“Those turrets are built to detect ships of that size,” Fiearius went on, crossing into the room. “You send ‘em in there first, you’re just gonna have about ten minutes of ‘who’s guns are bigger? “You’re better off with smaller ship. A fighter, a transport even. Anything small won’t even attract their attention.”
Arsen snorted. “A smaller ship wouldn’t have weapons capable of breaking through the reinforcements.”
“No, but they can slip right through the landing defenses,” Fiearius remarked simply, mimicking a ship with his hand as it flew down into the holographic city. “And then walk right in here.” His fingers walked to a nearby building. “And shut down the power.” He glanced over at Arsen and smirked.
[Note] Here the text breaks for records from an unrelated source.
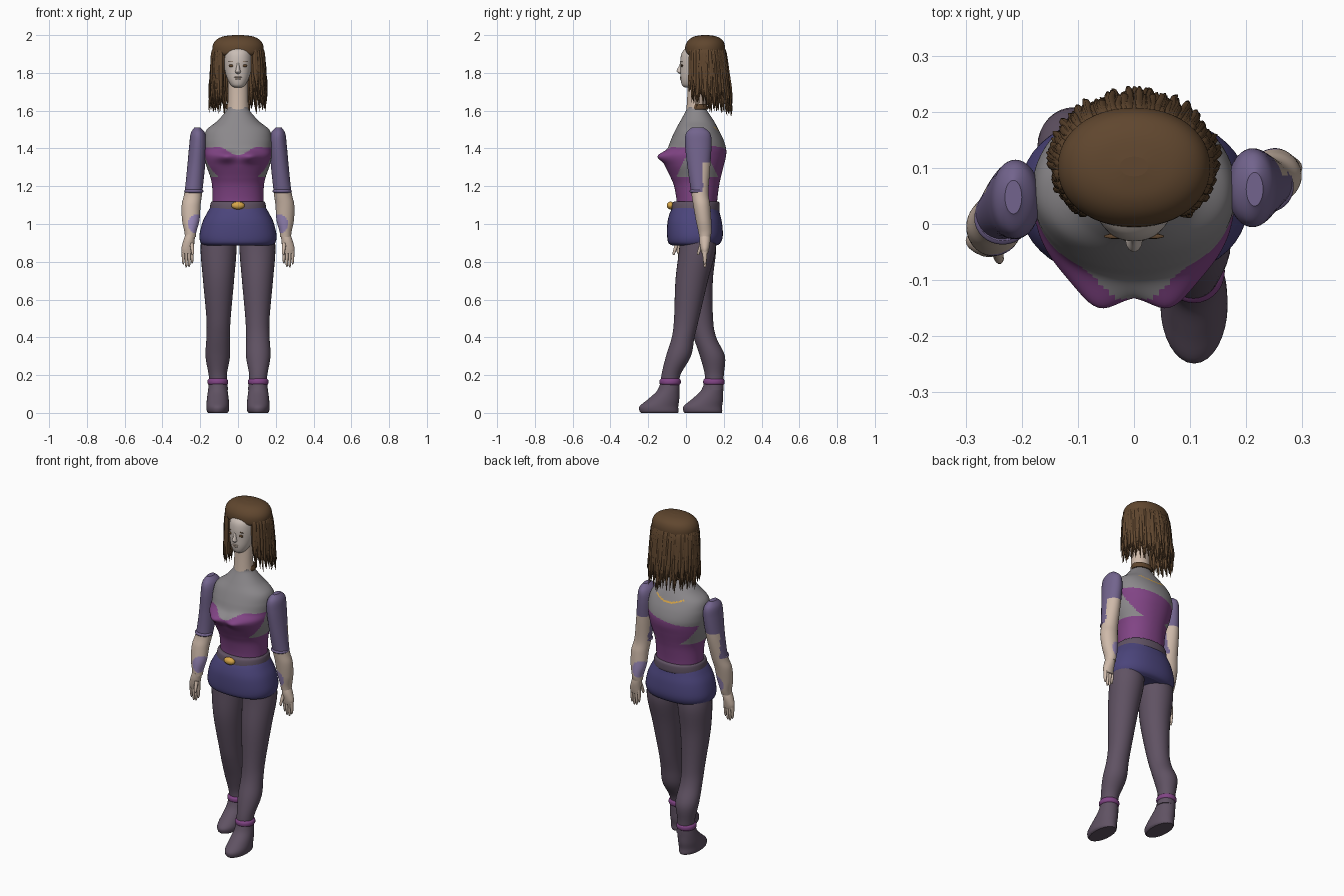
import bpy, bmesh, math, random
from mathutils import Vector

random.seed(4)
cube = bpy.data.objects.get("Cube")
if cube:
    bpy.data.objects.remove(cube, do_unlink=True)


def material(name, r, g, b):
    m = bpy.data.materials.new(name)
    m.use_nodes = True
    col = [(c / 255) ** 2.2 for c in (r, g, b)] + [1]
    m.diffuse_color = col
    m.node_tree.nodes["Principled BSDF"].inputs["Base Color"].default_value = col
    return m


hair = material("brown hair", 96, 72, 50)
face = material("pale face", 200, 188, 180)
skin = material("warm skin", 205, 184, 168)
grey = material("grey cloth", 138, 135, 138)
plum = material("plum corset", 128, 70, 132)
violet = material("violet sleeve", 114, 100, 140)
indigo = material("indigo shorts", 76, 70, 122)
dusk = material("dusky leggings", 96, 83, 99)
gold = material("gold", 215, 165, 75)
lilac = material("lilac", 155, 138, 188)


def spline(rows, steps):
    """Catmull-Rom resampling of rows of numbers."""
    out = []
    for i in range(len(rows) - 1):
        a, b, c, d = (rows[max(0, min(len(rows) - 1, i + k))] for k in (-1, 0, 1, 2))
        for s in range(steps):
            t = s / steps
            out.append([q + .5 * t * (r - p + t * (2 * p - 5 * q + 4 * r - w + t * (3 * (q - r) + w - p)))
                        for p, q, r, w in zip(a, b, c, d)])
    return out + [list(rows[-1])]


def add_loft(bm, rows, n, power=2.0, shape=None):
    """Skin over horizontal rings (cx, cy, z, rx, ry)."""
    rings = []
    for cx, cy, z, rx, ry in rows:
        ring = []
        for k in range(n):
            a = 2 * math.pi * k / n
            c, s = math.cos(a), math.sin(a)
            p = Vector((cx + rx * math.copysign(abs(c) ** (2 / power), c),
                        cy + ry * math.copysign(abs(s) ** (2 / power), s), z))
            ring.append(bm.verts.new(shape(p) if shape else p))
        rings.append(ring)
    for lo, hi in zip(rings, rings[1:]):
        for k in range(n):
            j = (k + 1) % n
            bm.faces.new((lo[k], lo[j], hi[j], hi[k]))
    bm.faces.new(rings[0])
    bm.faces.new(rings[-1])


def finish(name, bm, mats, rule=None):
    bmesh.ops.recalc_face_normals(bm, faces=bm.faces)
    for f in bm.faces:
        f.smooth = len(f.verts) == 4
        if rule:
            f.material_index = rule(f.calc_center_median())
    me = bpy.data.meshes.new(name)
    bm.to_mesh(me)
    bm.free()
    for m in mats:
        me.materials.append(m)
    ob = bpy.data.objects.new(name, me)
    bpy.context.collection.objects.link(ob)
    return ob


def loft(name, rows, mats, steps=5, n=32, power=2.0, shape=None, rule=None):
    bm = bmesh.new()
    add_loft(bm, spline(rows, steps), n, power, shape)
    return finish(name, bm, mats, rule)


def body(rows):
    """Rows (z, front y, back y, half width) to rings centred on x = 0."""
    return [(0, (f + b) / 2, z, w, (b - f) / 2) for z, f, b, w in rows]


def blob(name, mat, x, y, z, rx, ry, rz):
    bm = bmesh.new()
    bmesh.ops.create_uvsphere(bm, u_segments=16, v_segments=10, radius=1)
    for v in bm.verts:
        v.co = Vector((x + v.co.x * rx, y + v.co.y * ry, z + v.co.z * rz))
    ob = finish(name, bm, [mat])
    ob.data.shade_smooth()


# Torso: grey top, plum corset with sweetheart neckline, gold chain at the back
def bust(p):
    if p.y < 0.02:
        p.y -= .03 * math.exp(-((abs(p.x) - .065) / .045) ** 2 - ((p.z - 1.357) / .03) ** 2)
    return p


def torso_colour(c):
    x = abs(c.x)
    if c.y > .12 and x < .09 and abs(c.z - 1.49 - 3 * x * x) < .004:
        return 2
    top = 1.365 + .045 * math.sin(min(x / .11, 1.2) * math.pi / 2) ** 2
    front = c.z < top and c.y < -.05 + .45 * (c.z - 1.25)
    back = c.z < 1.39 + .15 * c.x and c.y > .13 + .5 * (1.33 - c.z)
    return int(c.z < 1.25 or front or back)


loft("torso", body([(1.08, -.06, .17, .135), (1.12, -.05, .165, .135), (1.2, -.063, .175, .137),
                    (1.25, -.083, .185, .147), (1.31, -.112, .2, .168), (1.36, -.128, .212, .178),
                    (1.4, -.098, .212, .18), (1.45, -.078, .197, .18), (1.5, -.055, .172, .165),
                    (1.545, -.03, .148, .11), (1.6, 0, .112, .062), (1.62, .005, .105, .055)]),
     [grey, plum, gold], steps=11, n=112, power=2.15, shape=bust, rule=torso_colour)

# Shorts, belt and buckle
loft("shorts", body([(.885, -.07, .16, .175), (.9, -.093, .183, .197), (.94, -.1, .195, .204),
                     (1.01, -.098, .19, .188), (1.06, -.085, .178, .163), (1.09, -.07, .17, .145)]),
     [indigo], n=48, power=2.3)
loft("belt", body([(1.065, -.068, .172, .143), (1.075, -.077, .178, .15),
                   (1.11, -.072, .177, .145), (1.12, -.06, .168, .137)]), [dusk], n=48, power=2.2)
blob("belt_buckle", gold, 0, -.082, 1.098, .035, .02, .021)

# Legs in stride: (centre x, left y, right y, z, half width, half depth)
leg = [(.1, -.087, .148, .12, .048, .05), (.107, -.08, .15, .2, .048, .05), (.107, -.04, .14, .3, .065, .066),
       (.105, -.015, .1, .4, .062, .06), (.103, .003, .077, .5, .064, .066), (.103, .03, .056, .7, .082, .086),
       (.103, .06, .062, .86, .095, .097), (.1, .06, .06, .96, .09, .09)]
foot = [(-.14, 0, .05, .098), (-.143, .01, .058, .103), (-.143, .035, .06, .102), (-.12, .07, .058, .084),
        (-.097, .11, .053, .062), (-.088, .14, .049, .054), (-.085, .165, .047, .05)]
# Arms swinging, same layout as the legs
arm = [(.252, .1, -.026, .93, .029, .03), (.252, .1, -.022, .96, .032, .035), (.25, .093, -.015, 1.02, .046, .041),
       (.248, .083, 0, 1.1, .05, .045), (.236, .073, .018, 1.17, .047, .046), (.222, .068, .036, 1.3, .047, .06),
       (.212, .065, .043, 1.42, .046, .07), (.212, .064, .046, 1.48, .038, .064), (.215, .062, .048, 1.512, .015, .03)]


def swing(rows, side):
    return [(side * x, yl if side > 0 else yr, z, rx, ry) for x, yl, yr, z, rx, ry in rows]


for side, label in ((1, "left_"), (-1, "right_")):
    loft(label + "leg", swing(leg, side), [dusk], n=32)
    shift = 0 if side > 0 else .232
    loft(label + "boot", [(.107 * side, y + shift, z, rx, ry) for y, z, rx, ry in foot], [dusk], n=32)
    loft(label + "ankle_band", [(.107 * side, -.084 + shift, z, r, r + .002)
                                for z, r in ((.147, .046), (.156, .054), (.172, .054), (.182, .046))], [plum])

    shoulder_y = .068 if side > 0 else .035

    def arm_colour(c):
        if ((c.z - 1) / .05) ** 2 + ((abs(c.x) - .22) / .045) ** 2 < 1:
            return 2
        hem = 1.32 if c.y > shoulder_y + .022 else 1.172
        return int(c.z > hem)

    loft(label + "arm", swing(arm, side), [skin, violet, lilac], steps=10, n=40, rule=arm_colour)
    hem_y = .066 if side > 0 else .01
    loft(label + "sleeve_hem", [(.234 * side, hem_y, z, r, r - .004)
                                for z, r in ((1.165, .044), (1.17, .05), (1.177, .05), (1.182, .044))], [violet])

    # Hand with four fingers and a thumb
    hy = .1 if side > 0 else -.03
    bm = bmesh.new()
    palm = [(.266, .845, .03, .017), (.267, .87, .033, .023), (.26, .91, .03, .029), (.252, .945, .026, .028)]
    add_loft(bm, spline([(side * x, hy, z, rx, ry) for x, z, rx, ry in palm], 4), 20)
    for i, tip in enumerate((.79, .772, .77, .785)):
        x = side * (.243 + .0155 * i)
        add_loft(bm, spline([(x, hy, tip, .002, .003), (x, hy, tip + .012, .006, .008),
                             (x, hy, .83, .0085, .012), (x, hy, .87, .008, .014)], 3), 10)
    add_loft(bm, spline([(side * .24, hy - .035, .835, .003, .004), (side * .24, hy - .033, .85, .008, .008),
                         (side * .245, hy - .016, .9, .011, .011)], 3), 10)
    finish(label + "hand", bm, [skin])

# Neck and collar
loft("neck", body([(1.58, 0, .11, .06), (1.63, .004, .105, .055), (1.7, .008, .1, .053), (1.78, .01, .11, .055)]), [skin])
loft("collar", body([(1.605, .022, .116, .062), (1.615, .02, .118, .065), (1.635, .024, .112, .061)]), [hair])

# Head and face features
loft("head", body([(1.722, -.005, .04, .018), (1.735, -.021, .06, .037), (1.77, -.029, .1, .057),
                   (1.82, -.03, .15, .072), (1.87, -.03, .17, .076), (1.91, -.02, .17, .073),
                   (1.94, .01, .15, .06)]), [face], n=40, power=2.2)
loft("nose", body([(1.795, -.034, -.01, .008), (1.805, -.048, -.01, .015), (1.815, -.049, -.01, .012),
                   (1.84, -.036, -.01, .008), (1.865, -.029, -.01, .007)]), [face], n=14)
blob("upper_lip", skin, 0, -.027, 1.777, .02, .006, .0045)
blob("lower_lip", skin, 0, -.027, 1.769, .017, .006, .005)
for side, label in ((1, "left_"), (-1, "right_")):
    blob(label + "eye", hair, side * .034, -.0215, 1.838, .016, .0055, .007)
    blob(label + "eyebrow", hair, side * .036, -.022, 1.859, .018, .004, .002)

# Hair: a flat dome with loose tapered locks around the sides and back
loft("hair_cap", body([(1.89, .012, .195, .122), (1.905, -.004, .206, .134), (1.945, -.003, .206, .134),
                       (1.975, .015, .192, .115), (1.993, .045, .16, .078), (2.0, .085, .12, .025)]),
     [hair], n=48, power=2.1)
bm = bmesh.new()
for count, scale in ((105, 1.0), (70, .9)):
    for i in range(count):
        a = -2.42 + 4.84 * i / (count - 1) + random.uniform(-.02, .02)
        back = .5 + .5 * math.cos(a)
        end = 1.62 - .05 * back + random.uniform(0, .11)
        flare = random.uniform(1.0, 1.12)
        rows = []
        for t, grow, r in ((0, .9, .008), (.12, .98, .011), (.5, 1.03, .011), (.8, flare, .007), (1, flare + .03, .001)):
            rows.append((.135 * scale * grow * math.sin(a) + random.uniform(-.003, .003),
                         .102 + .104 * scale * grow * math.cos(a) + .025 * t * back,
                         1.935 + (end - 1.935) * t, r, r))
        add_loft(bm, spline(rows, 3), 6)
finish("hair_locks", bm, [hair])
His mouth then formed an ‘o’ of realization and he added, “Also, you missed a couple spots, here, here, here and here.” He pointed to various points on the map, turning them red as well.
Stunned silence filled the room for a moment. A twisted smirk touched Arsen’s face, but his eyes were cold.
“So,” Gates grunted. “You’re late to your own meeting. Decided to lend your help after all, Captain?”
Dryly, Fiearius said, “Gotta finish what ya start, or so they say.” Across the table, he met Leta’s gaze knowingly. She shook her head, biting back a tiny smirk that read I knew it.
“Glad to hear you’ve come to your senses,” said Gates briskly. “And your allies? Have you spoken to Ms. Utada?”
Fiearius waved him off impatiently. “I’ll go to Archeti and convince her, don’t worry about that. For right now though, catch me up.” He leaned forward on the table and looked around the room. “What’s the plan?”